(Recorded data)
- Opening Delimiter -

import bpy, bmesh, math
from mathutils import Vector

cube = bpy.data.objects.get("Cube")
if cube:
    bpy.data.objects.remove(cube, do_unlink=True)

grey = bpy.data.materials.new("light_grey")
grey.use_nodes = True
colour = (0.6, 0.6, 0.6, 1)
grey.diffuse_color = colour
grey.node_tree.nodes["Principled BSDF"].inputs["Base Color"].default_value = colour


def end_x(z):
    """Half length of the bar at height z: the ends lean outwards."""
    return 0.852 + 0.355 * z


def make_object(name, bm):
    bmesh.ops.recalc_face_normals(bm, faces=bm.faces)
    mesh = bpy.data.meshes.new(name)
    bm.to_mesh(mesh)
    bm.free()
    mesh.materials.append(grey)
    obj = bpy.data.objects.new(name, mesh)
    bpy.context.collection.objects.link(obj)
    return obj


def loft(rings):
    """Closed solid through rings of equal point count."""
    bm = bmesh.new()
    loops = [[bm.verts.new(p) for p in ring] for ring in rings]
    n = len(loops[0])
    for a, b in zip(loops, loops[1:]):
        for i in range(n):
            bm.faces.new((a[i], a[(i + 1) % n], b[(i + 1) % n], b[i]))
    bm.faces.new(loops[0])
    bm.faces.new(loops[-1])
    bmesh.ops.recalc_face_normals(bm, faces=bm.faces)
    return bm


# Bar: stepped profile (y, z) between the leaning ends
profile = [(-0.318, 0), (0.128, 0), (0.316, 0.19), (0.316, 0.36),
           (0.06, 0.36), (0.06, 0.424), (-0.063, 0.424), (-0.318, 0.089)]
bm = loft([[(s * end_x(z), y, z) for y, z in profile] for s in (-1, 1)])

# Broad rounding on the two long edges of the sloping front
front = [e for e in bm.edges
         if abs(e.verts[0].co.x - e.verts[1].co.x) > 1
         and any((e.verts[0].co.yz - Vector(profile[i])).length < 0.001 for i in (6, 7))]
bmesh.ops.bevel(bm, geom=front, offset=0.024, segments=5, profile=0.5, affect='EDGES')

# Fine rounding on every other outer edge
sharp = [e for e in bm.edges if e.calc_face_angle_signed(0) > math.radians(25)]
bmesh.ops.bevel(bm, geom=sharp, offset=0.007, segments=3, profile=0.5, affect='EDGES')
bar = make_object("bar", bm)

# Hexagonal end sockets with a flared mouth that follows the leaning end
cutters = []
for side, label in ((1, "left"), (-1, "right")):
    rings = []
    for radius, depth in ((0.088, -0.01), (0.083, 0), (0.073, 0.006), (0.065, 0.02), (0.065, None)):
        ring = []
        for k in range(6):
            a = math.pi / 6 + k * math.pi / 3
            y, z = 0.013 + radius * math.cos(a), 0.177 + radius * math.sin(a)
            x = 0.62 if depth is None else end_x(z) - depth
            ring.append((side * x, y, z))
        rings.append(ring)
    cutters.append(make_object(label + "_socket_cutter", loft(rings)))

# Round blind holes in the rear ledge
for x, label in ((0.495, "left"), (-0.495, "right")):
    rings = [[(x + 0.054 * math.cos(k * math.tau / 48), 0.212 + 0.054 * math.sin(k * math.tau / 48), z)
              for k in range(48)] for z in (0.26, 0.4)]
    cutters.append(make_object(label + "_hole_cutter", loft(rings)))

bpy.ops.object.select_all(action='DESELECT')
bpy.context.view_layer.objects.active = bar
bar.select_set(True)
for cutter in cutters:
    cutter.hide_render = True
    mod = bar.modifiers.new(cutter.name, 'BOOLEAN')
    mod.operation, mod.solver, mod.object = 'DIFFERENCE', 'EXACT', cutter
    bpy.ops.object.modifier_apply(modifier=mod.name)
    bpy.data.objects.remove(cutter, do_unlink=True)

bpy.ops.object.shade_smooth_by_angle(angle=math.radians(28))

- Closing Delimiter -
- Opening Delimiter -

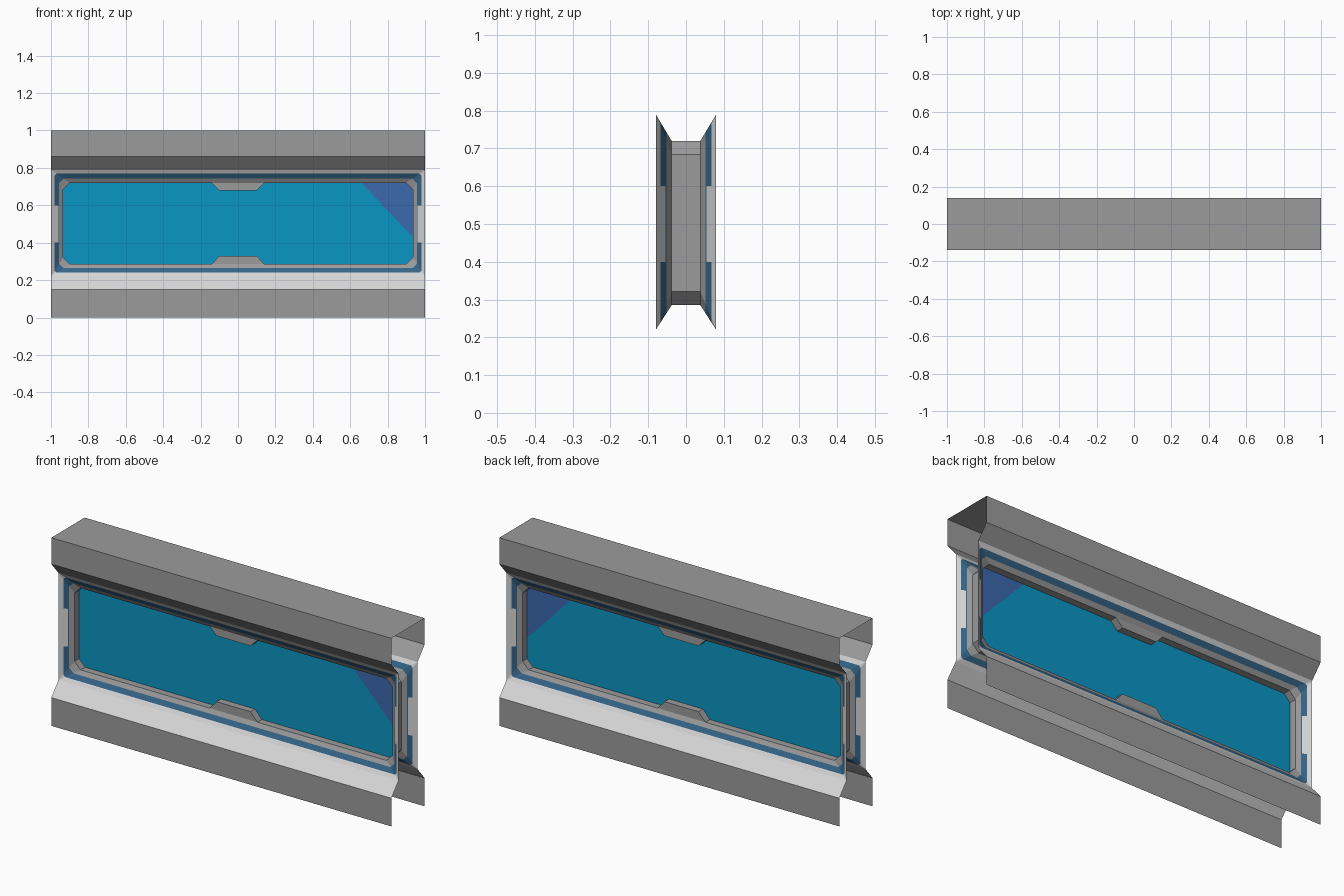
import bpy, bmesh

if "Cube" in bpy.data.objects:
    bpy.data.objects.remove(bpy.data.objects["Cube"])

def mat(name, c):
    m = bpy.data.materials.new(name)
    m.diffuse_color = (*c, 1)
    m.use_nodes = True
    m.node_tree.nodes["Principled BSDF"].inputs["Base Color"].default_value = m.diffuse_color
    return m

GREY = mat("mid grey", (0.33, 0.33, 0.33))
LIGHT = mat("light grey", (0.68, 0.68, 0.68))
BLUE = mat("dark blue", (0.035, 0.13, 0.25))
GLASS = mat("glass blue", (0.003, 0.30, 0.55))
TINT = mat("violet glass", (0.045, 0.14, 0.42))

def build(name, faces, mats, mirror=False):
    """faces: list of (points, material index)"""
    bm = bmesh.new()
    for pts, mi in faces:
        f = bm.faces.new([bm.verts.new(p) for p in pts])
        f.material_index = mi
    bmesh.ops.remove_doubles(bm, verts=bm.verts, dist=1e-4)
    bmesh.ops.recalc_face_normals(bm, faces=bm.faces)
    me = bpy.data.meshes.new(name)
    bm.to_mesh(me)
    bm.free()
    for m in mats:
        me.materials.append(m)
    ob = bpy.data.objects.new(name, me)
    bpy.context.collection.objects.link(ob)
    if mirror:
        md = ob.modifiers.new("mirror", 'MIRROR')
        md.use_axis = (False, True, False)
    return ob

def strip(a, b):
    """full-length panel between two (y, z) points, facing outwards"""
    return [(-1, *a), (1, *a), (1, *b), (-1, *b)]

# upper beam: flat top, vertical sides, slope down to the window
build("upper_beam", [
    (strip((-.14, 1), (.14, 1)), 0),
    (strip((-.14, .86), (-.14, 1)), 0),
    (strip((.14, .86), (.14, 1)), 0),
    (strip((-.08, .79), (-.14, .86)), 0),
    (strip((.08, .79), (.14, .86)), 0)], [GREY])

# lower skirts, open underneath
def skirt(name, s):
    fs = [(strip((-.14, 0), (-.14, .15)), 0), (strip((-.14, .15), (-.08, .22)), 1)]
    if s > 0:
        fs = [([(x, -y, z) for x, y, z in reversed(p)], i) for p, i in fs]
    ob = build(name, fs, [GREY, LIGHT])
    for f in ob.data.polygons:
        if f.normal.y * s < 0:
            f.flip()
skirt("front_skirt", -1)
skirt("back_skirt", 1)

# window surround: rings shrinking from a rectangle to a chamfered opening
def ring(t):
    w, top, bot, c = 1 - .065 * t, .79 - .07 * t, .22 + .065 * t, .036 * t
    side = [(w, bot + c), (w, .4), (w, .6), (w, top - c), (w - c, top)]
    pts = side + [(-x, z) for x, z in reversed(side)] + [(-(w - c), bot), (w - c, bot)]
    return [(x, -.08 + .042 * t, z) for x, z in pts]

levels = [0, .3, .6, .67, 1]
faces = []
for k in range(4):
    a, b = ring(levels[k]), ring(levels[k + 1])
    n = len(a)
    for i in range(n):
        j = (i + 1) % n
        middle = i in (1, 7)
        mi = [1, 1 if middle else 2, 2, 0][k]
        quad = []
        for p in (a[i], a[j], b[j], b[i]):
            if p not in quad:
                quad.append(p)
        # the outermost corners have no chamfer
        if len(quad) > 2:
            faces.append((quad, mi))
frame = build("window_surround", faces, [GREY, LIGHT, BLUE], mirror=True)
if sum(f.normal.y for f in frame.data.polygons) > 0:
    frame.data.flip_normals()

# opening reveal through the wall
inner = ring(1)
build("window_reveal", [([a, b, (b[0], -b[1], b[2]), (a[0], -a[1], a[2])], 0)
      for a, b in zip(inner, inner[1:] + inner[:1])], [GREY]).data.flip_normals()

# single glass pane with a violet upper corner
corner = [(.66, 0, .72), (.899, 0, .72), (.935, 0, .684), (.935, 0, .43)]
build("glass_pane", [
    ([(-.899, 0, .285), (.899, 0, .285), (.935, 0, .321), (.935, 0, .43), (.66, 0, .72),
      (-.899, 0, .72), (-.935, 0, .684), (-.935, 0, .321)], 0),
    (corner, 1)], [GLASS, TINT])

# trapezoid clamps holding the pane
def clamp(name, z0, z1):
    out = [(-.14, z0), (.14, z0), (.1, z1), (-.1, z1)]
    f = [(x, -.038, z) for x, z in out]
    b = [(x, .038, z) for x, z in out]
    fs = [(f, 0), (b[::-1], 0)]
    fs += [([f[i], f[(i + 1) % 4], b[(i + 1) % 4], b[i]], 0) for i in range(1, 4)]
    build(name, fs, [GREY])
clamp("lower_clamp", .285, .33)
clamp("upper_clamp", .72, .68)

- Closing Delimiter -

Directions:
Find all lines holding the word "profile" in the records above and copy them.

Answer:
# Bar: stepped profile (y, z) between the leaning ends
profile = [(-0.318, 0), (0.128, 0), (0.316, 0.19), (0.316, 0.36),
bm = loft([[(s * end_x(z), y, z) for y, z in profile] for s in (-1, 1)])
         and any((e.verts[0].co.yz - Vector(profile[i])).length < 0.001 for i in (6, 7))]
bmesh.ops.bevel(bm, geom=front, offset=0.024, segments=5, profile=0.5, affect='EDGES')
bmesh.ops.bevel(bm, geom=sharp, offset=0.007, segments=3, profile=0.5, affect='EDGES')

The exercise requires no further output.